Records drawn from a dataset
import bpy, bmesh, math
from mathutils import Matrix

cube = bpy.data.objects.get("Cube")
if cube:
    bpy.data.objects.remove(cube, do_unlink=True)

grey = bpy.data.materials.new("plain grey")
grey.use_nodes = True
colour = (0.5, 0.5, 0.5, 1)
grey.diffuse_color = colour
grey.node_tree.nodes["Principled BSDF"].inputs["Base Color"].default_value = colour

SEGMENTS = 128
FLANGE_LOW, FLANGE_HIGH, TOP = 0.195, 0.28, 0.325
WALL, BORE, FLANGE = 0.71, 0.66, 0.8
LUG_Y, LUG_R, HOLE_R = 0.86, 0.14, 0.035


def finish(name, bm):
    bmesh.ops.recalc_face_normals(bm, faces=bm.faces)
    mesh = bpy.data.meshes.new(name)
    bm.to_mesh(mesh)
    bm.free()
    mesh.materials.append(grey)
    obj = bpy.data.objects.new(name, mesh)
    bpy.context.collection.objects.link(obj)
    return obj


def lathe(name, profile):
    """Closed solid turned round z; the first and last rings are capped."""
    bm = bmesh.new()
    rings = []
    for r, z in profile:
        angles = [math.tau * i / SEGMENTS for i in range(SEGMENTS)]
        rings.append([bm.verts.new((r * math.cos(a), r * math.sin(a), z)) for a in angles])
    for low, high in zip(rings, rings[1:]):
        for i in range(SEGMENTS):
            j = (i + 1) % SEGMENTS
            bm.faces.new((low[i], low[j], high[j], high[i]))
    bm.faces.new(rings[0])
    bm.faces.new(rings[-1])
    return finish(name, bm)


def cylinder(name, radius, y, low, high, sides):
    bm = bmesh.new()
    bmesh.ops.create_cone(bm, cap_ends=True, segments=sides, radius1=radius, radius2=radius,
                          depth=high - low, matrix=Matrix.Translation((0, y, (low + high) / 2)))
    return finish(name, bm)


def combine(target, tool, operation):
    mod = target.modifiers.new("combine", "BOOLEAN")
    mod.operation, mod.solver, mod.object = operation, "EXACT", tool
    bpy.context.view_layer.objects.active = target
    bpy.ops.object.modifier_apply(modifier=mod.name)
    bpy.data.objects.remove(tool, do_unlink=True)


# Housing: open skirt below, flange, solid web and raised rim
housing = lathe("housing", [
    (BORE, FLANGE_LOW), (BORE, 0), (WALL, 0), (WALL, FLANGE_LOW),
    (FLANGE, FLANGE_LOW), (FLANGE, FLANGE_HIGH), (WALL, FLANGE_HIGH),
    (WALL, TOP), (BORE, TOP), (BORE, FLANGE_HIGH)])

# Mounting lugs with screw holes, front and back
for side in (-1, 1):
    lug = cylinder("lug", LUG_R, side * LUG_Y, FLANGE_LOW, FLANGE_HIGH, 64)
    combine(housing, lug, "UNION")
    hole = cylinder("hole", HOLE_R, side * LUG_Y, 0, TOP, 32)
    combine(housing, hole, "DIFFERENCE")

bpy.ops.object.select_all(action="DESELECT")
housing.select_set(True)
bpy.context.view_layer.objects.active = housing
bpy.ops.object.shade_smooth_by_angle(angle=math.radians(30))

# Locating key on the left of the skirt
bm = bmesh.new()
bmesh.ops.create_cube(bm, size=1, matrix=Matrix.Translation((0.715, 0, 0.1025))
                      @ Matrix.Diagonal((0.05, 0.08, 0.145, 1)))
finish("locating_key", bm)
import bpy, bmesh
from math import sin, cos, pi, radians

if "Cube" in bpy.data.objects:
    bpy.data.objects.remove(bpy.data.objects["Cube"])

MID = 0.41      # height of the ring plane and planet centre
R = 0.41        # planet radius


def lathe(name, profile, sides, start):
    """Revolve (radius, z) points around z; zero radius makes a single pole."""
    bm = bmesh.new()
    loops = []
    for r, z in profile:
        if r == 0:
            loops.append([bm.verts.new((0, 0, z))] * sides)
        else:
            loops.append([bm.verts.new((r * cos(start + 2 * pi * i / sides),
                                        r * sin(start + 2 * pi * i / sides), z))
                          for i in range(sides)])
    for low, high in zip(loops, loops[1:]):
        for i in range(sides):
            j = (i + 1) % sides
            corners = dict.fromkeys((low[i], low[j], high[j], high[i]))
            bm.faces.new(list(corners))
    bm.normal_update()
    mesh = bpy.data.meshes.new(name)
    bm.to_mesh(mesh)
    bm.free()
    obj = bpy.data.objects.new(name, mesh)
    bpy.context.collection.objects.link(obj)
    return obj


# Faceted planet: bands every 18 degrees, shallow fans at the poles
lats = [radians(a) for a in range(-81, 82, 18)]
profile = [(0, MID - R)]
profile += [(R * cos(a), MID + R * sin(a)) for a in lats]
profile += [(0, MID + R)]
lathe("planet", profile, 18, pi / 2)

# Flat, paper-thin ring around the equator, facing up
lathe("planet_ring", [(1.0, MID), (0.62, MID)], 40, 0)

- [EXERCISE DIRECTIONS]:
Quote the records above exactly, from the first line through the line containing "colour = (0.5, 0.5, 0.5, 1)", and nothing more.

- [ANSWER]:
import bpy, bmesh, math
from mathutils import Matrix

cube = bpy.data.objects.get("Cube")
if cube:
    bpy.data.objects.remove(cube, do_unlink=True)

grey = bpy.data.materials.new("plain grey")
grey.use_nodes = True
colour = (0.5, 0.5, 0.5, 1)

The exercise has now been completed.